> **Source data**
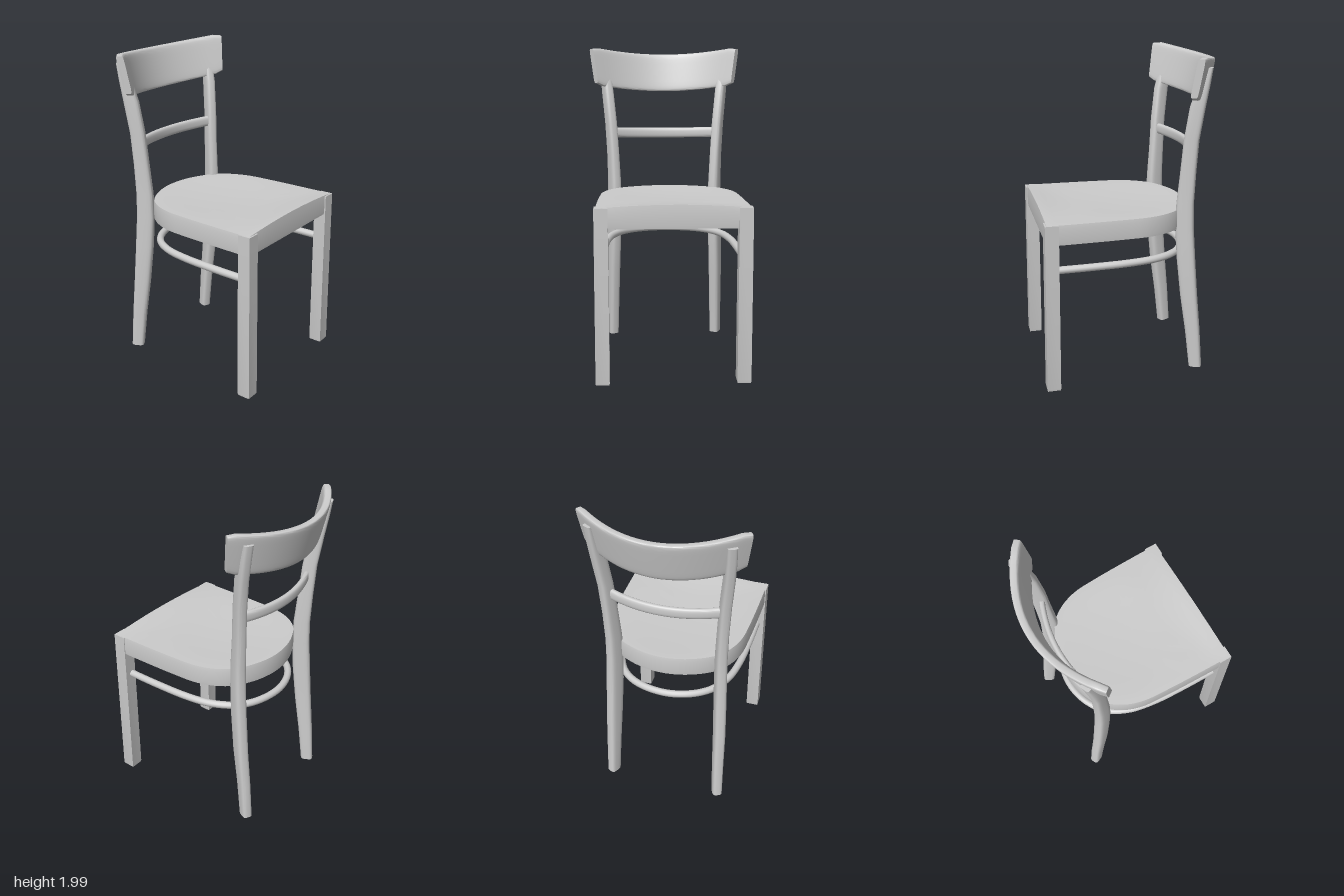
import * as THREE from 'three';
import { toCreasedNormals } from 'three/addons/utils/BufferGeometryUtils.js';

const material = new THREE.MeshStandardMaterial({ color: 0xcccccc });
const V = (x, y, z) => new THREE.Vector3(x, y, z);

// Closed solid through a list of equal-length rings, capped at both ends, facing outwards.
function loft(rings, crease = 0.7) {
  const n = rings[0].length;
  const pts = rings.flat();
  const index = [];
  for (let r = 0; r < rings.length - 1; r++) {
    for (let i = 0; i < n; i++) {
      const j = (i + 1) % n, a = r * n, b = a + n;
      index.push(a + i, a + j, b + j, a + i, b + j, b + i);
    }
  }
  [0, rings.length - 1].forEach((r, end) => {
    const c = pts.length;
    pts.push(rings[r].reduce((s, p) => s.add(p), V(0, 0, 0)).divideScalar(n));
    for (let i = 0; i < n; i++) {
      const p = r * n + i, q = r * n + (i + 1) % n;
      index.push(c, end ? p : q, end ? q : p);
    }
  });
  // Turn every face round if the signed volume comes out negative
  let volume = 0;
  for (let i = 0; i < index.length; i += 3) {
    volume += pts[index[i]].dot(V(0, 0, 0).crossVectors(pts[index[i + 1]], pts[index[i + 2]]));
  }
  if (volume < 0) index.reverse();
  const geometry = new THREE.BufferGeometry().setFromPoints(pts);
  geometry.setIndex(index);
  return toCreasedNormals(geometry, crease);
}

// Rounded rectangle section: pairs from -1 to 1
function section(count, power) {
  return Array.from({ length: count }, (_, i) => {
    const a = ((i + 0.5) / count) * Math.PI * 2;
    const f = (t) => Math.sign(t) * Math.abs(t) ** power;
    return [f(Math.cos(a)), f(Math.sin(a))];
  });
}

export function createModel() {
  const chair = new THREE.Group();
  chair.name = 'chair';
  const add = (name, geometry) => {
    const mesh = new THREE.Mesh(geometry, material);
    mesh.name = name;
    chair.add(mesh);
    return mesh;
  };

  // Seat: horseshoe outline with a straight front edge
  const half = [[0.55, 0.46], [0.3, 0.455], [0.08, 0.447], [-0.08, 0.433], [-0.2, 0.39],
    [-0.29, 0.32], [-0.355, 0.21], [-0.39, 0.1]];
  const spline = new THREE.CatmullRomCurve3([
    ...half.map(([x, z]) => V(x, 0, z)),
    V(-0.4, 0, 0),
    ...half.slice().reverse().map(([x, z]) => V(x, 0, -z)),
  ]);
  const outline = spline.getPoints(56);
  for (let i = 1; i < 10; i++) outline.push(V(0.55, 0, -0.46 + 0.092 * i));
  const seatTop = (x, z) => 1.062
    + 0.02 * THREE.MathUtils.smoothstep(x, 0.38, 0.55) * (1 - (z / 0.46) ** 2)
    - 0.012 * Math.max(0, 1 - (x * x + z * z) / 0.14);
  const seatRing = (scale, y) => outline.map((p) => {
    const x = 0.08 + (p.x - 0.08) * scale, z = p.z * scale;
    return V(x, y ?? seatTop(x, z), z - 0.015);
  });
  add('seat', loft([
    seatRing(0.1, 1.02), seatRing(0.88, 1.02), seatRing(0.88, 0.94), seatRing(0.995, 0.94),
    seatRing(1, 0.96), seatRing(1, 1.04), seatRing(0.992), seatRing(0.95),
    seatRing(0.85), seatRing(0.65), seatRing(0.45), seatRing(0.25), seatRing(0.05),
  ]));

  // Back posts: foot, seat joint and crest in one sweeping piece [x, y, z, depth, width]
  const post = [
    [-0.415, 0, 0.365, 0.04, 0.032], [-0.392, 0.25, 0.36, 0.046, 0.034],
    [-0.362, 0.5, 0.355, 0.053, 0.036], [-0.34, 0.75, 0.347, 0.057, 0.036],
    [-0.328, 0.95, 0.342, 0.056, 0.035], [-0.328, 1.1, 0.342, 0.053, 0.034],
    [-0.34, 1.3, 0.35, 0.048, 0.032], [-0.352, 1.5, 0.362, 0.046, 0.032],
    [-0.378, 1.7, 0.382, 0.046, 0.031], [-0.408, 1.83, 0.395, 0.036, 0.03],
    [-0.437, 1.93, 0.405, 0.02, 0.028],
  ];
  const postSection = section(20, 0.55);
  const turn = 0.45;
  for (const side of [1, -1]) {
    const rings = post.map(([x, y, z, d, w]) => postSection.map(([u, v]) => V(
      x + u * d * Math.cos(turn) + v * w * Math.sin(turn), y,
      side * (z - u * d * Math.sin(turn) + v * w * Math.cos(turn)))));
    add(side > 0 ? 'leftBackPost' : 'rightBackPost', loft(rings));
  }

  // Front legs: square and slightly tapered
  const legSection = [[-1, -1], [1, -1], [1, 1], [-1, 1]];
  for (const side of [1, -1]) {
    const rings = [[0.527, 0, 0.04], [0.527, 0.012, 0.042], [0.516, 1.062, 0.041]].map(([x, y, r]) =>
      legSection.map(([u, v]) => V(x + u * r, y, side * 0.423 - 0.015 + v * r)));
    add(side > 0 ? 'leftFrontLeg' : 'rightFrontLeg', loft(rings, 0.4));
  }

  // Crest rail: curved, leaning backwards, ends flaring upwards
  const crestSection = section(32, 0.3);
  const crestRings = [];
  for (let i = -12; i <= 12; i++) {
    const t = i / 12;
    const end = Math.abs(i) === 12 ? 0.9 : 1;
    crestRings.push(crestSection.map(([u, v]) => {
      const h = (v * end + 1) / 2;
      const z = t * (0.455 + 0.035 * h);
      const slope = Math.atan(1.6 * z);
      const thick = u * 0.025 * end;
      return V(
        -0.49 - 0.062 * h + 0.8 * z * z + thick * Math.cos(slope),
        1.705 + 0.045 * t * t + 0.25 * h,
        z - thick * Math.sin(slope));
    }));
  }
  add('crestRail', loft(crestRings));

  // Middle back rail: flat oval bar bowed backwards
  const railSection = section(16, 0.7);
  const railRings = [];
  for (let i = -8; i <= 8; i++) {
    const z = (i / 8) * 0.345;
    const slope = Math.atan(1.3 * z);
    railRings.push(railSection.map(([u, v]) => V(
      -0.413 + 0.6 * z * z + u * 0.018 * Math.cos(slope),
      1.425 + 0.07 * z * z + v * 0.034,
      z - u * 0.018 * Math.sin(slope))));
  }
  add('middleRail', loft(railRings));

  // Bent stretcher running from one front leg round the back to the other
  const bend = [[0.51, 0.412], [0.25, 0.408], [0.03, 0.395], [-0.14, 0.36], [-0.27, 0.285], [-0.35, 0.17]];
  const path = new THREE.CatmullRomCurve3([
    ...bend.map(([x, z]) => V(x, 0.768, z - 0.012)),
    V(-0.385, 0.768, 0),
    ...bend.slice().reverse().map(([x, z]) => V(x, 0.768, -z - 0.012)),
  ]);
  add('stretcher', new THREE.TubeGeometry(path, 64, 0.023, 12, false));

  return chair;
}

> **Task to complete**
Only the count is wanted. Count the lines of the data above that include the string "chair".

> **Exercise response**
4